= Task requirements =
Under this line are the records; write out word for word the part that begins at the line containing "const white = mat('coat" and ends at the line containing "for (const s of [1, -1]) for", and no more.

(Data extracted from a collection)
+++

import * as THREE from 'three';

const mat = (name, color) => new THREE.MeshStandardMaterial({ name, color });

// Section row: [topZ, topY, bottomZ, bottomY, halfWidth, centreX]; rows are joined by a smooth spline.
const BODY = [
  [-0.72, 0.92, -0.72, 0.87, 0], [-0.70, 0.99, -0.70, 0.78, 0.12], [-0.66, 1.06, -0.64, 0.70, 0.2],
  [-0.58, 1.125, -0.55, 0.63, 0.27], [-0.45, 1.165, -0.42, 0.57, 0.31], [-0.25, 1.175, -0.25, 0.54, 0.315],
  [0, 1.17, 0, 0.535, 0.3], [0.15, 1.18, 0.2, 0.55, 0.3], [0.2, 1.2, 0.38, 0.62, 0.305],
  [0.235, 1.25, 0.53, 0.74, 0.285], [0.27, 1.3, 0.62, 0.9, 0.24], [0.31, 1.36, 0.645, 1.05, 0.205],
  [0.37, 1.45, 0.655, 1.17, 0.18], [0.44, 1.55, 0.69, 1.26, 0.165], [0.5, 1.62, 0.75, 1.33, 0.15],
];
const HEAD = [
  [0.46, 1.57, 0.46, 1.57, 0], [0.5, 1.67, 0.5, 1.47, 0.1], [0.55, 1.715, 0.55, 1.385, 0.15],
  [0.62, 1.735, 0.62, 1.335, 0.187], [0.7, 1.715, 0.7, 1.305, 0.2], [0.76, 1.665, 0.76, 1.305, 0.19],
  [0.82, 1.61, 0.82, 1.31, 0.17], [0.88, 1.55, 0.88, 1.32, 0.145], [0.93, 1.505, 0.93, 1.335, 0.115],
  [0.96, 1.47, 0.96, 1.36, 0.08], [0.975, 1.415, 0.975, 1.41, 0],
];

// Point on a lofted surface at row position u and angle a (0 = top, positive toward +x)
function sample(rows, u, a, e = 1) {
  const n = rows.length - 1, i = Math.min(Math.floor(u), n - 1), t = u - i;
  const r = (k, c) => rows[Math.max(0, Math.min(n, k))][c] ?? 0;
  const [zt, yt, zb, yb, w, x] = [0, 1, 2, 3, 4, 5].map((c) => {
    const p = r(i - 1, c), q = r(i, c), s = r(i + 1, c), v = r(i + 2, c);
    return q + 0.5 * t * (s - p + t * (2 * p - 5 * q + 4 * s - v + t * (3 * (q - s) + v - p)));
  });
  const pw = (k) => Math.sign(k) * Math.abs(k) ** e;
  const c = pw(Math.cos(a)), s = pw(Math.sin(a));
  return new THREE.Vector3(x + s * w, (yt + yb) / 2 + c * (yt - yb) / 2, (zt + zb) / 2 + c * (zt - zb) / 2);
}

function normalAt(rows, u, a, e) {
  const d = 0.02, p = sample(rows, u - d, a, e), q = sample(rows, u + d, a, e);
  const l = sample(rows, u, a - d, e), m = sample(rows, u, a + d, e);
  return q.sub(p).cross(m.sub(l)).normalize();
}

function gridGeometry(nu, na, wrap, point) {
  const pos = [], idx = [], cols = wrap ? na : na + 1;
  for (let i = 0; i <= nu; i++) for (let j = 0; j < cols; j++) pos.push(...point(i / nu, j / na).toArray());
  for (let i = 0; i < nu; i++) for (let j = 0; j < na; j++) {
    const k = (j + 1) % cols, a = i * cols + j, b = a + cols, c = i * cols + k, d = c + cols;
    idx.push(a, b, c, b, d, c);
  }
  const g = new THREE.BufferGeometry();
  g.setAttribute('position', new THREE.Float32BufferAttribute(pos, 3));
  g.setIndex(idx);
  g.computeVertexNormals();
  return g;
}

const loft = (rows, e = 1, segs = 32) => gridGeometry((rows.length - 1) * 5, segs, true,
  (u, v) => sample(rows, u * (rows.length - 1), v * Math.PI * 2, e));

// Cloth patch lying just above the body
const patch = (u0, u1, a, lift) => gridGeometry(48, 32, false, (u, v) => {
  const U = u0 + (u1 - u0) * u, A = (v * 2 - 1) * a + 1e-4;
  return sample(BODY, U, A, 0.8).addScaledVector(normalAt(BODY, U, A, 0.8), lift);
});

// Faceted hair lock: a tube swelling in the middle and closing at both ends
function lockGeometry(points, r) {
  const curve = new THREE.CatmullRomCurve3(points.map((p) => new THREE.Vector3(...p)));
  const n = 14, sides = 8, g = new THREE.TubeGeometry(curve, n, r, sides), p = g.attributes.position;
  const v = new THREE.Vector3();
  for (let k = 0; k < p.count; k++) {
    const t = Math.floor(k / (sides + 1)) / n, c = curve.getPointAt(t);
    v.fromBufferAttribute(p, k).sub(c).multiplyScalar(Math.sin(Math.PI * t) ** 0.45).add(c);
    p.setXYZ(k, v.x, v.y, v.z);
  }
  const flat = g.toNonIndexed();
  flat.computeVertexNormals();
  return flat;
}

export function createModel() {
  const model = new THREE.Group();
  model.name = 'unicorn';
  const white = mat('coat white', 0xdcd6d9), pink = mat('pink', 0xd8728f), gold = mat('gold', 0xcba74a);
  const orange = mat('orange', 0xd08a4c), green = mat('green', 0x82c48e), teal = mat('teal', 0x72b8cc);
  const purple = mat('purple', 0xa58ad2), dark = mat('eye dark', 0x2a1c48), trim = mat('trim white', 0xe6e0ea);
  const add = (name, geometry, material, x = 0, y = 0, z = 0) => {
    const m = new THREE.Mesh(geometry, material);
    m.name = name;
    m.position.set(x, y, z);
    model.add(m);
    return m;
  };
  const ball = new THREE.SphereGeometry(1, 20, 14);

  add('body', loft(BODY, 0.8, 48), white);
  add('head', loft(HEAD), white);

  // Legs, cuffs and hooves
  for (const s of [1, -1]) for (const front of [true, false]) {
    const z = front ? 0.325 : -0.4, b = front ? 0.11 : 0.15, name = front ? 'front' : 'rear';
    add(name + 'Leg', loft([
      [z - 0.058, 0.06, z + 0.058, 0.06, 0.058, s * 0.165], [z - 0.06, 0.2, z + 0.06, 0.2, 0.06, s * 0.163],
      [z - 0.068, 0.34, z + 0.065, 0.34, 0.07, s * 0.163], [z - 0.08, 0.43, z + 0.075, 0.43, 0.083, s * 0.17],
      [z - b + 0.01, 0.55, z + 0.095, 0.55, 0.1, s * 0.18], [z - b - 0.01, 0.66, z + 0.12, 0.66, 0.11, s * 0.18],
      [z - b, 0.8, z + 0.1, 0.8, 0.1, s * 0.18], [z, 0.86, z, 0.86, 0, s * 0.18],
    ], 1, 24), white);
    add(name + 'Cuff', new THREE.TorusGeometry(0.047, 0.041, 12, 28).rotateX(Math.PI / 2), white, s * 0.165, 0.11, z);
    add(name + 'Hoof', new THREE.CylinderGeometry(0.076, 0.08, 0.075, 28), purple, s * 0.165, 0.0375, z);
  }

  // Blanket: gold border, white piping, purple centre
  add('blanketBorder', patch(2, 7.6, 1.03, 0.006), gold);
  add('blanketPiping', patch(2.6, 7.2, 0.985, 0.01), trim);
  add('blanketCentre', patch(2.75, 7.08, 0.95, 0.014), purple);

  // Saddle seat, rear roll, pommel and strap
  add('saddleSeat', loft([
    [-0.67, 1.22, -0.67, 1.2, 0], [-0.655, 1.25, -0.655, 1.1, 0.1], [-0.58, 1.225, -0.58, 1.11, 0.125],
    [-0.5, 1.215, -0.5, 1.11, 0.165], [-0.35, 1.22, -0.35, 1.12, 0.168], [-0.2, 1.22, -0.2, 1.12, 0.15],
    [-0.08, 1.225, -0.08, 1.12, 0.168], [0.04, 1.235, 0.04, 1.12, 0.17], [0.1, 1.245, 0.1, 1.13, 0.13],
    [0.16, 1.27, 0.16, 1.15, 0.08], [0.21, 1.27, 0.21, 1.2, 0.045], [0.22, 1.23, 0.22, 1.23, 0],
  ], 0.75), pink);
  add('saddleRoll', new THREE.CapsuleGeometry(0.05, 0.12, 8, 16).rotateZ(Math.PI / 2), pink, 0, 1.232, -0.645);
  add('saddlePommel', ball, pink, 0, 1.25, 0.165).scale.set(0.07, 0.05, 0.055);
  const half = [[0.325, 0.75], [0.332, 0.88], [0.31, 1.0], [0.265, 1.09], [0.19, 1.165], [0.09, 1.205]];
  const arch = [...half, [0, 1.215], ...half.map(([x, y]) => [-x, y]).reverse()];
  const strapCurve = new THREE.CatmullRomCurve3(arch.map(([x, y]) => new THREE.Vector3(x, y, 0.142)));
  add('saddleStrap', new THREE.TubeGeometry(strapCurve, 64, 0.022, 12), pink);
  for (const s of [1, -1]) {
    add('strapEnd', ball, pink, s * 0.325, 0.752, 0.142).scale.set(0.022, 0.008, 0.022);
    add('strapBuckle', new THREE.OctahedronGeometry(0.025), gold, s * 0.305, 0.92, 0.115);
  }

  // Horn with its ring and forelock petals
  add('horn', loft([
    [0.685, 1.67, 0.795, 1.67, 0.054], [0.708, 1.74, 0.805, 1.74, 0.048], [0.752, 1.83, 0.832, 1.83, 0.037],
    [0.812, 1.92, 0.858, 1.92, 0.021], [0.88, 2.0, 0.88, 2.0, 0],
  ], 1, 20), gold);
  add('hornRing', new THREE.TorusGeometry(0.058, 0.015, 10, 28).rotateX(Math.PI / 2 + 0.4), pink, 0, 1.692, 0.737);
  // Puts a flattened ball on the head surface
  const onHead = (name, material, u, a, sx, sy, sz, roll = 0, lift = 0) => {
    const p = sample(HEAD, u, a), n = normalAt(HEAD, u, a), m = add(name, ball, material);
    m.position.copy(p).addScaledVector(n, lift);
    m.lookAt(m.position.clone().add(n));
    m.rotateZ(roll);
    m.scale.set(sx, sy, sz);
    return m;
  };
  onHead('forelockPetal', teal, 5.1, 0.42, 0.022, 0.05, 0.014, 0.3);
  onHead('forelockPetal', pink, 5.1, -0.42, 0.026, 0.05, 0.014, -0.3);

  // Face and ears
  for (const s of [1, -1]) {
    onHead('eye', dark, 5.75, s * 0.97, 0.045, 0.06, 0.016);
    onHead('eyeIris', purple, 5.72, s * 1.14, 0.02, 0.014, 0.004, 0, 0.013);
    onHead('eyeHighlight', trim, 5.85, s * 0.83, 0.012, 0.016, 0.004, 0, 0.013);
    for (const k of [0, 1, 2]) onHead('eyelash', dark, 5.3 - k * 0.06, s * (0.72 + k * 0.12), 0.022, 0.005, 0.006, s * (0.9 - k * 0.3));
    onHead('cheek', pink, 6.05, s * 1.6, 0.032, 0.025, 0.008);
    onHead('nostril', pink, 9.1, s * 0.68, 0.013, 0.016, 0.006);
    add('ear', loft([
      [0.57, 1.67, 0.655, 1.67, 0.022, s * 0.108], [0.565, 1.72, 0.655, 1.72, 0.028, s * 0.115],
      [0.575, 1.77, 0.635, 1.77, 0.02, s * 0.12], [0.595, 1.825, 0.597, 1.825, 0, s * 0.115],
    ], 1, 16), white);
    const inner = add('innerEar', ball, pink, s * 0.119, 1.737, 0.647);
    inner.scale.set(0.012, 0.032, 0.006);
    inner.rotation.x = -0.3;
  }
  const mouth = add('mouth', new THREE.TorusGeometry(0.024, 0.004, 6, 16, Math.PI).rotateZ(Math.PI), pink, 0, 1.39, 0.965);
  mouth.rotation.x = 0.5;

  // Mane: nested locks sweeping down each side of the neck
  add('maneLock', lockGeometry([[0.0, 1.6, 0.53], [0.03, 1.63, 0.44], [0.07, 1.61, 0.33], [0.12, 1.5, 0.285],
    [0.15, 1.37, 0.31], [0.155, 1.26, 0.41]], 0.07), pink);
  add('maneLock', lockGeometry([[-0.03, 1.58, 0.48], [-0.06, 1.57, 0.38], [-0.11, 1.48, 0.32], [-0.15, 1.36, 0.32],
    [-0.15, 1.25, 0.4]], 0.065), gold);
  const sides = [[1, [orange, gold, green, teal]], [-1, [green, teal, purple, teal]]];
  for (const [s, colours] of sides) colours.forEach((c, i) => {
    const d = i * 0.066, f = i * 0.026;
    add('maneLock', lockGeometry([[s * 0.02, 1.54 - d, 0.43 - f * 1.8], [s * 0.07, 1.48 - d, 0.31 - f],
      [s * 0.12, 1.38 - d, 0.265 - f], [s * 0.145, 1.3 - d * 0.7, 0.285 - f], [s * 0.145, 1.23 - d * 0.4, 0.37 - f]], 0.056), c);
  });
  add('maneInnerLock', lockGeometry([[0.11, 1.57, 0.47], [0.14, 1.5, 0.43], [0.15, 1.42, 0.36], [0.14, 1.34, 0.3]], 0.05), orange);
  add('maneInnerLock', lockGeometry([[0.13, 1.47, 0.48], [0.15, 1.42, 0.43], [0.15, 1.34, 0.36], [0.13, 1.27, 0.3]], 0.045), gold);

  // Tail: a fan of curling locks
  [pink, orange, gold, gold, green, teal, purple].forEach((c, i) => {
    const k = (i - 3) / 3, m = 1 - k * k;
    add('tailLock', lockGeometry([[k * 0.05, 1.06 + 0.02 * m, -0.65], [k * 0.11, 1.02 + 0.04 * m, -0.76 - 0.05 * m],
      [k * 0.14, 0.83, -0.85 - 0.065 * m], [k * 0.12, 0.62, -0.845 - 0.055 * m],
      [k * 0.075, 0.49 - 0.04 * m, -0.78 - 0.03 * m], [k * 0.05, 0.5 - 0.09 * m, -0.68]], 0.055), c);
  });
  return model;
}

+++

= Problem solution =
  const white = mat('coat white', 0xdcd6d9), pink = mat('pink', 0xd8728f), gold = mat('gold', 0xcba74a);
  const orange = mat('orange', 0xd08a4c), green = mat('green', 0x82c48e), teal = mat('teal', 0x72b8cc);
  const purple = mat('purple', 0xa58ad2), dark = mat('eye dark', 0x2a1c48), trim = mat('trim white', 0xe6e0ea);
  const add = (name, geometry, material, x = 0, y = 0, z = 0) => {
    const m = new THREE.Mesh(geometry, material);
    m.name = name;
    m.position.set(x, y, z);
    model.add(m);
    return m;
  };
  const ball = new THREE.SphereGeometry(1, 20, 14);

  add('body', loft(BODY, 0.8, 48), white);
  add('head', loft(HEAD), white);

  // Legs, cuffs and hooves
  for (const s of [1, -1]) for (const front of [true, false]) {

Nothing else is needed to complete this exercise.